Hyde once again emphasizes the importance of communication between parents and children especially on substance abuse issues. “That is why it is critically important to take every opportunity we can throughout the year to talk to our young people about the real risks of substance abuse and effective measures for avoiding it.”
New Study Finds Alcohol Consumption a Possible Cause of Social Isolation and Poor Grades among Teenagers
Over the years, we have read quite a number of documents about how alcohol consumption can help reduce a person’s inhibitions. However, a new study published in the June online issue of the Journal of Health and Social Behavior shows that teenage drinkers are more likely to feel like a social outcast and struggle academically.
The study, participated by 8,271 adolescents from 126 schools, was authored by Robert Crosnoe, professor of sociology, and Aprile Benner, assistant professor of human development and family sciences, as part of the National Longitudinal Study of Adolescent Health. They found a correlation between drinking and feelings of loneliness and not fitting in across all school environments. But according to Crosnoe, such feelings of loneliness were particularly significant among self-reported drinkers in schools where fellow students tended to avoid alcohol and were tightly connected to one another. These teenage drinkers are more likely to feel socially isolated when not surrounded by fellow drinkers.
“Adolescents who feel as though they don’t fit in at school often struggle academically, even when capable and even when peers value academic success, because they become more focused on their social circumstances than their activities,” Crosnoe added.
Along with drugs, alcohol use among teenagers remains a major public health problem in the United States. It is seen as one of the major culprits of injuries, violence, and acquisition of diseases.
A new study suggests that teens that undergo a five-minute computer screening program pertaining to their alcohol and drug use may reduce their risks for drinking for up to a year.
It was found out by a group of researchers from the Boston Children’s Hospital that kids who talk to their pediatricians after the computer screening tool decreased their risks for drinking by almost 50% for the first three months after their doctor’s visit.
Dr. John Knight from the Center for Adolescent Substance Abuse Research at the Boston Children’s Hospital confirmed that previous studies have proven that screening and immediate intervention create a big positive impact among college students on alcohol and drug issues, but this is the first time they are able to have the computer screening and intervention program on the adolescent population.
“It’s important to get pediatricians involved, because we know 70 percent of high school seniors have started to drink, and almost 60 percent have started to use drugs, but there are few specialists available to deal with early intervention with teens,” he said.
It has been noted that most teens are able to visit their pediatricians every year for their physical examination requirements.
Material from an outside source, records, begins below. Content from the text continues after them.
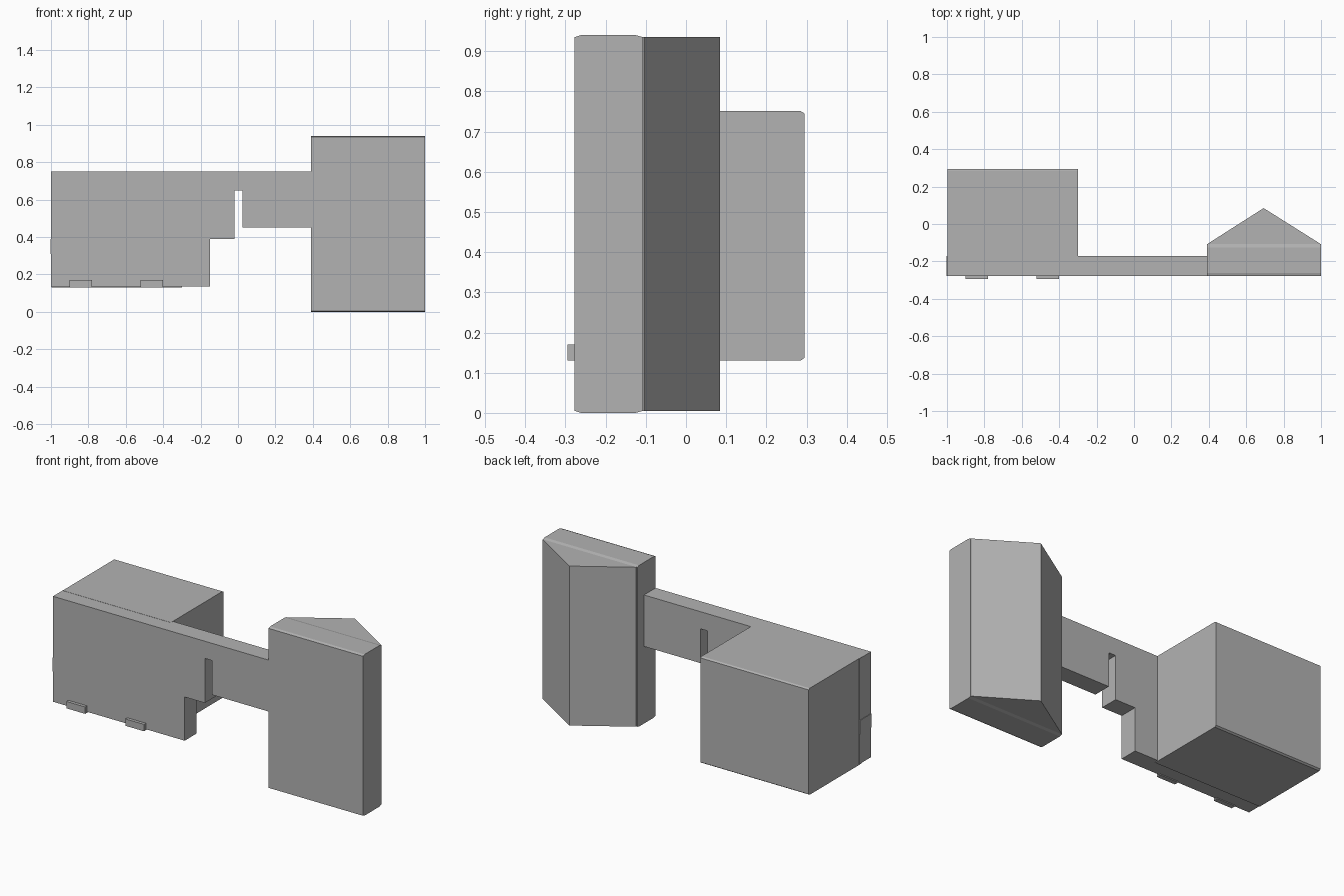
import bpy
import bmesh

cube = bpy.data.objects.get("Cube")
if cube:
    bpy.data.objects.remove(cube, do_unlink=True)

GREY = (0.45, 0.45, 0.45, 1)
grey = bpy.data.materials.new("plain_grey")
grey.use_nodes = True
grey.diffuse_color = GREY
grey.node_tree.nodes["Principled BSDF"].inputs["Base Color"].default_value = GREY


def extrude(name, outline, axis, start, end):
    """Extrude a flat outline along y (outline is x, z), z (x, y) or x (y, z)."""
    place = {"x": lambda a, b, d: (d, a, b),
             "y": lambda a, b, d: (a, d, b),
             "z": lambda a, b, d: (a, b, d)}[axis]
    bm = bmesh.new()
    face = bm.faces.new([bm.verts.new(place(a, b, start)) for a, b in outline])
    moved = bmesh.ops.extrude_face_region(bm, geom=[face])["geom"]
    step = place(0, 0, end - start)
    bmesh.ops.translate(bm, vec=step, verts=[v for v in moved if isinstance(v, bmesh.types.BMVert)])
    bmesh.ops.recalc_face_normals(bm, faces=bm.faces)
    mesh = bpy.data.meshes.new(name)
    bm.to_mesh(mesh)
    bm.free()
    mesh.materials.append(grey)
    obj = bpy.data.objects.new(name, mesh)
    bpy.context.collection.objects.link(obj)
    return obj


def box(name, x0, x1, y0, y1, z0, z1):
    return extrude(name, [(x0, y0), (x1, y0), (x1, y1), (x0, y1)], "z", z0, z1)


FRONT, BACK = -0.277, -0.17

# Stepped front wall with a slot and the bridge to the tower
extrude("front_wall", [(-1, 0.135), (-0.15, 0.135), (-0.15, 0.39), (-0.02, 0.39),
                       (-0.02, 0.65), (0.025, 0.65), (0.025, 0.45), (0.4, 0.45),
                       (0.4, 0.75), (-1, 0.75)], "y", FRONT, BACK)

# Rear block with clipped back edges
extrude("rear_block", [(BACK - 0.02, 0.13), (0.285, 0.13), (0.295, 0.137),
                       (0.295, 0.745), (0.285, 0.751), (BACK - 0.02, 0.751)],
        "x", -0.998, -0.3)

# Small feet on the front and a thin latch on the side
for name, left in (("right_foot", -0.9), ("left_foot", -0.52)):
    box(name, left, left + 0.12, -0.295, FRONT + 0.01, 0.13, 0.17)
box("side_latch", -1.003, -0.98, FRONT, BACK, 0.31, 0.39)

# Tower slab with narrow clipped front and back rims
extrude("tower_slab", [(FRONT, 0.005), (-0.262, 0), (-0.125, 0), (-0.108, 0.005),
                       (-0.108, 0.935), (-0.125, 0.94), (-0.262, 0.94),
                       (FRONT, 0.935)], "x", 0.39, 1)

# Wedge behind the tower slab
extrude("tower_wedge", [(0.395, -0.12), (0.395, -0.105), (0.693, 0.085),
                        (0.995, -0.105), (0.995, -0.12)], "z", 0.005, 0.935)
This gives them the opportunity to talk about their substance abuse problems knowing their secrets are safe with their doctors, thereby making them listen more to their doctors than to their parents. “Since substance abuse kills more teenagers than infectious disease, parents should view this screening as another important vaccination,” Dr. Knight added.
Yet there are also obstacles that pediatricians face when talking to teenagers and their issues. For one, they don’t have the luxury of time due to the fact that there are a lot of patients with numerous factors to screen for. Another one is that once they screen teens for substance abuse, some doctors don’t know how to deal with patients who test positive and admit to the dangerous habits.